FDIC Says Costs From Bank Crisis to Top $4 Billion : Banks: Profitability also fell sharply in the third quarter. Fourth-quarter declines are expected as the recession spreads and real estate loans go bad.


The nation’s worsening banking crisis is taking a heavier than expected toll on the government’s deposit insurance fund this year, with losses soaring to an estimated $4 billion, the Federal Deposit Insurance Corp. reported Tuesday.

FDIC Chairman L. William Seidman said Tuesday that his agency’s estimate of the deposit insurance fund’s 1990 losses because of bank failures has increased 33% in just the past three months.

The bank insurance fund will end the year with slightly more than $9 billion in reserves to back $2 trillion in deposits, he added.

Seidman’s comments at a press conference came as the FDIC reported that the nation’s commercial banks suffered a 29% decline in profitability during the third quarter, as bad real estate loans continued to drag down the balance sheets at many institutions, especially in the Northeast.

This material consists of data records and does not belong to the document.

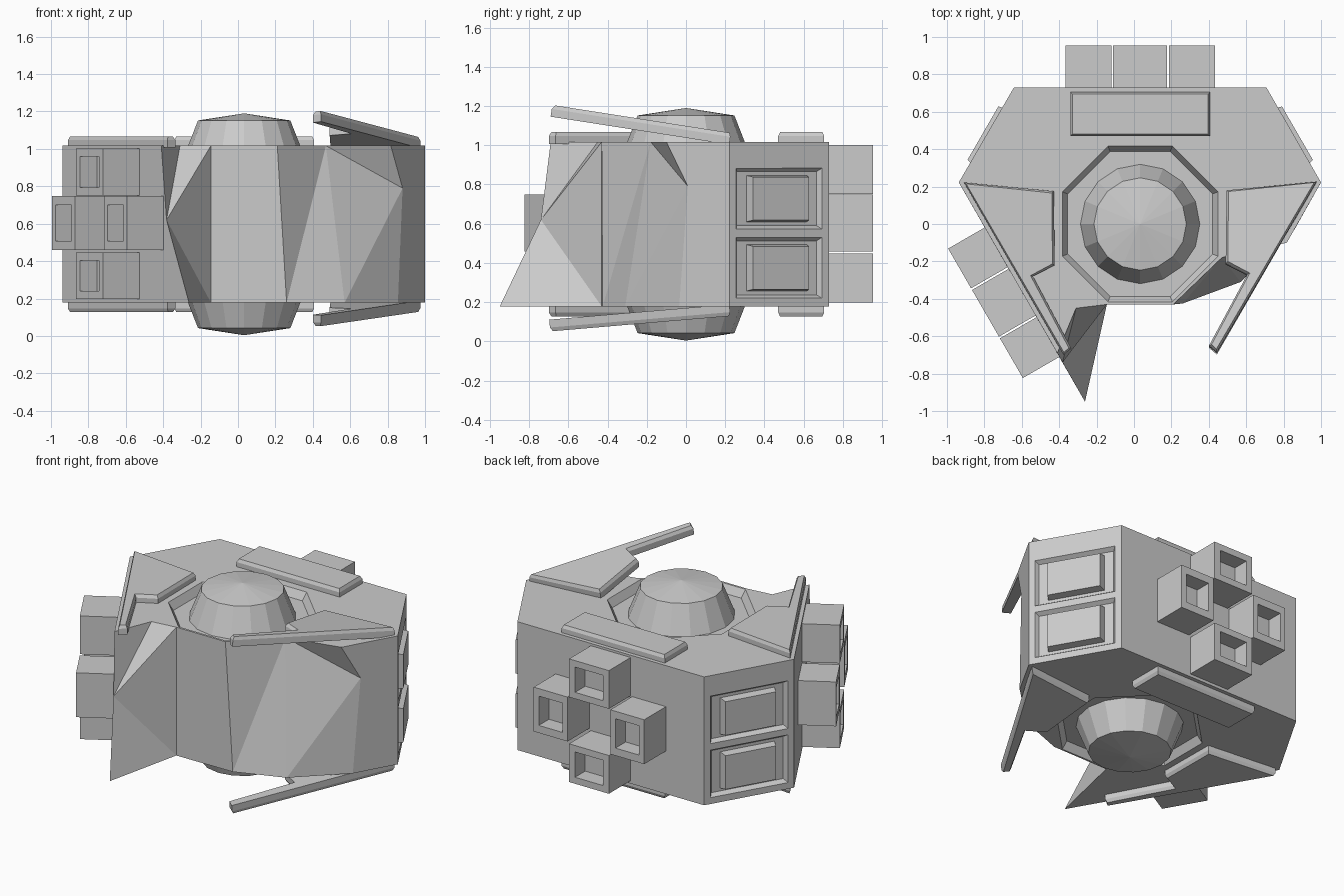
import bpy, bmesh, math
from mathutils import Matrix, Vector

if "Cube" in bpy.data.objects:
    bpy.data.objects.remove(bpy.data.objects["Cube"])

CX, MID = 0.033, 0.597                     # centre axis and mid height
BASE = Matrix.Translation((CX, 0, 0))
FLIP = Matrix.Translation((0, 0, MID)) @ Matrix.Diagonal((1, 1, -1, 1)) @ Matrix.Translation((0, 0, -MID))


def finish(bm, name, mat=Matrix()):
    bm.transform(mat)
    bmesh.ops.recalc_face_normals(bm, faces=bm.faces)
    me = bpy.data.meshes.new(name)
    bm.to_mesh(me)
    bm.free()
    ob = bpy.data.objects.new(name, me)
    bpy.context.collection.objects.link(ob)
    return ob


def loft(bm, rings, mat=Matrix()):
    """Skin equal-length rings of points and cap both ends."""
    vs = [[bm.verts.new(mat @ Vector(p)) for p in r] for r in rings]
    for a, b in zip(vs, vs[1:]):
        for i in range(len(a)):
            j = (i + 1) % len(a)
            bm.faces.new((a[i], a[j], b[j], b[i]))
    bm.faces.new(vs[0])
    bm.faces.new(vs[-1])


def rect(x, w, h):
    return [(x, -w/2, -h/2), (x, w/2, -h/2), (x, w/2, h/2), (x, -w/2, h/2)]


def circle(r, z, n, phase=0.0):
    return [(r*math.cos(2*math.pi*(i+phase)/n), r*math.sin(2*math.pi*(i+phase)/n), z) for i in range(n)]


def facet(deg, dist, t=0, z=0):
    """Local frame on a side wall: x outward, y along the wall, z up."""
    return BASE @ Matrix.Rotation(math.radians(deg), 4, 'Z') @ Matrix.Translation((dist, t, z))


# Hull: clipped triangle with the front corner torn away
ZT, ZB = 1.017, 0.178
bm = bmesh.new()
pts = dict(
    A=(-.41, -.69, ZT), B=(-.31, -.45, ZT), C=(-.145, -.43, ZT), E=(.21, -.43, ZT),
    S=(.47, -.18, ZT), R=(.817, -.10, ZT), K=(1.0, .222, ZT), L=(.708, .73, ZT),
    M=(-.642, .73, ZT), N=(-.937, .222, ZT),
    P=(-.382, -.74, .62), Q=(.88, .01, .79),
    t=(-.262, -.95, ZB), d=(-.145, -.43, ZB), e=(.26, -.425, ZB), f=(.57, -.31, ZB),
    r=(.855, -.035, ZB), k=(1.0, .222, ZB), l=(.708, .73, ZB), m=(-.642, .73, ZB), n=(-.937, .222, ZB))
v = {key: bm.verts.new(p) for key, p in pts.items()}
for face in ("ABCESRKLMN", "tdefrklmn", "NAPtn", "MNnm", "LMml", "KLlk", "RQrkK",
             "ABP", "BCP", "CdP", "Pdt", "CEed", "ESe", "Sfe", "SQf", "SRQ", "Qrf"):
    bm.faces.new([v[c] for c in face])
hull = finish(bm, "hull")

# Cutter: octagonal deck recesses and wall panel recesses
PANELS = [(deg, z) for deg in (30, 150) for z in (.375, .728)]
bm = bmesh.new()
k8 = 1 / math.cos(math.pi / 8)
for flip in (Matrix(), FLIP):
    loft(bm, [circle(.388*k8, .967, 8, .5), circle(.416*k8, ZT, 8, .5), circle(.416*k8, 1.1, 8, .5)],
         flip @ BASE)
for deg, z in PANELS:
    loft(bm, [rect(-.03, .47, .275), rect(0, .51, .315), rect(.08, .51, .315)], facet(deg, .953, 0, z))
cutter = finish(bm, "recess_cutter")
cutter.hide_render = True
mod = hull.modifiers.new("recesses", 'BOOLEAN')
mod.object, mod.operation, mod.solver = cutter, 'DIFFERENCE', 'EXACT'
bpy.context.view_layer.objects.active = hull
bpy.ops.object.modifier_apply(modifier=mod.name)
bpy.data.objects.remove(cutter)

# Raised blocks inside the wall panels
for deg, z in PANELS:
    bm = bmesh.new()
    loft(bm, [rect(-.04, .36, .24), rect(.018, .33, .22)], facet(deg, .953, 0, z))
    finish(bm, "wall_panel_block")

# Domes: sixteen-sided truncated cone with a shallow pointed cap
for name, flip in (("top_dome", Matrix()), ("bottom_dome", FLIP)):
    bm = bmesh.new()
    loft(bm, [circle(.322, .96, 16), circle(.247, 1.152, 16), circle(.001, 1.19, 16)], flip @ BASE)
    finish(bm, name)

# Thruster blocks: cross of four hollow boxes on the back and left walls
for deg in (90, 210):
    for t, z, w, h in ((0, .877, .288, .25), (0, .322, .288, .25), (.277, .604, .245, .29), (-.277, .604, .245, .29)):
        bm = bmesh.new()
        loft(bm, [rect(-.02, w, h), rect(.225, w, h), rect(.225, w*.7, h*.66), rect(.12, w*.7, h*.66)],
             facet(deg, .73, t, z))
        finish(bm, "thruster_block")


# Armour plates with chamfered tops on both decks
def plate(name, outline, mat):
    bm = bmesh.new()
    bottom = bm.faces.new([bm.verts.new((x, y, ZT - .01)) for x, y in outline])
    if bottom.normal.z == 0:
        bottom.normal_update()
    if bottom.normal.z < 0:
        bottom.normal_flip()
    ext = bmesh.ops.extrude_face_region(bm, geom=[bottom])["geom"]
    bmesh.ops.translate(bm, vec=(0, 0, .04), verts=[g for g in ext if isinstance(g, bmesh.types.BMVert)])
    bmesh.ops.recalc_face_normals(bm, faces=bm.faces)
    top = max(bm.faces, key=lambda f: f.calc_center_median().z)
    bmesh.ops.inset_region(bm, faces=[top], thickness=.014, depth=.02)
    if not any(len(f.verts) == len(outline) and f.calc_center_median().z < ZT for f in bm.faces):
        bm.faces.new([w for w in bm.verts if w.co.z < ZT])
    finish(bm, name, mat)


back = [(-.373, .47), (.373, .47), (.373, .705), (-.373, .705)]
side = [(.942, .222), (.462, .175), (.457, -.22), (.573, -.28), (.368, -.665), (.41, -.7)]
left = [(-x, y) for x, y in side]


def tilt(rise):
    """Lift the plate about a sideways hinge near the wide end."""
    hinge = Matrix.Translation((0, .2, ZT))
    return hinge @ Matrix.Rotation(-rise, 4, 'X') @ hinge.inverted()


for name, flip, rise in (("top", Matrix(), .155), ("bottom", FLIP, .085)):
    plate(name + "_back_plate", back, flip @ BASE)
    plate(name + "_left_plate", left, flip @ BASE)
    plate(name + "_bent_plate", side, flip @ BASE @ tilt(rise))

Net income for the nation’s banks totaled $3.8 billion during the period, down from $5.4 billion during the second quarter.


Seidman warned that fourth-quarter figures for the banking industry will also be bleak, especially as the recession spreads and more real estate loans turn sour. Banks in the West, including California, however, are still outperforming those in other regions of the country, the FDIC said.

In the third quarter, 17.2% of all banks in the West were losing money, but 58.9% of the region’s institutions reported higher profits than in the previous quarter.

Seidman’s grim new figures on deposit insurance follow a far more optimistic forecast that he made at the beginning of the year, when the fund had roughly $13 billion on hand. At that time, Seidman predicted that the fund would break even in 1990 and end the year with $13 billion still in reserve.

But the latest estimate means that the FDIC has seen roughly half of its insurance fund disappear in the past three years; the fund ended 1987 with more than $18 billion on hand.

With losses mounting, Seidman warned that the FDIC and the Bush Administration may seek congressional approval early next year for a plan to bolster the deposit insurance system and increase confidence in the banking system, which is now under greater pressure than at any time since the 1930s.

As part of a radical plan to overhaul the nation’s banking system set to be unveiled in January, Seidman said the Treasury Department is studying whether to force the nation’s banks to provide new financing to infuse cash into the insurance fund. But Seidman insisted that the Bush Administration proposal will not include a request for more taxpayer money for deposit insurance.

“We need a recapitalization plan as soon as possible,” Seidman said. The solvency of the fund is not in question, he stressed. But he added that “it’s increasingly clear that the fund should have a recapitalization plan in place if it is needed. The banks will have to come up with more money. But this won’t cost the taxpayers anything.”

Seidman didn’t detail just how banks would be asked to provide extra financing, and FDIC officials acknowledged that the agency is still studying whether the nation’s increasingly fragile banks can afford to pay more to bolster the insurance system.


Separately, the Bush Administration and the FDIC are also examining a proposal that would require weaker banks to pay higher premiums for deposit insurance than would healthy banks. Currently, deposit insurance premiums are not adjusted to take into account the fact that the government runs a higher risk by insuring deposits at poorly managed banks than it does by backing deposits at financially stable institutions.

On Tuesday, the FDIC’s board received a new recommendation from the agency’s staff that calls on the Bush Administration to introduce such “risk-based” premiums as part of its banking reform package.

That Administration package will encompass a broad range of highly controversial proposals, including one that would give regulators more flexibility to let big banks fail when they get into trouble, rather than prop them up as the government has done in the past. That would represent a dramatic change in federal policy and would, in effect, bring to an end the government’s past practice of covering all of the deposits in failed institutions, even more than the $100,000 coverage per account.

In addition, the Bush Administration may seek to restrict insurance coverage to three accounts per individual depositor, to cut back on the government’s exposure when it is forced to liquidate weak banks. But the plan could go beyond a reform of deposit insurance and also call for full, interstate banking as well as the repeal of the Depression-era prohibition against bank involvement in securities trading.


The Administration is pushing for such a radical overhaul of the financial system because it believes that Washington can no longer ignore the threat the banking crisis poses to the national economy.

So far in 1990, 134 commercial banks have failed, including 35 in the third quarter alone. And now, the FDIC has more than 1,000 other banks on its “problem list” of institutions that are weak and may eventually require a government bailout.

Yet, Seidman still sought to avoid comparisons between the problems facing commercial banks and the debacle in the savings and loan industry, which will require a government bailout that could cost taxpayers as much as $500 billion over the next 40 years.



Quarterly net income of FDIC insured commercial banks in billions; figures below zero are losses. 1989, 3rd: $0.7 1989, 4th: $2.1 1990, 1st: $6.3 1990, 2nd: $5.4 1990, 3rd: $3.8

Source: FDIC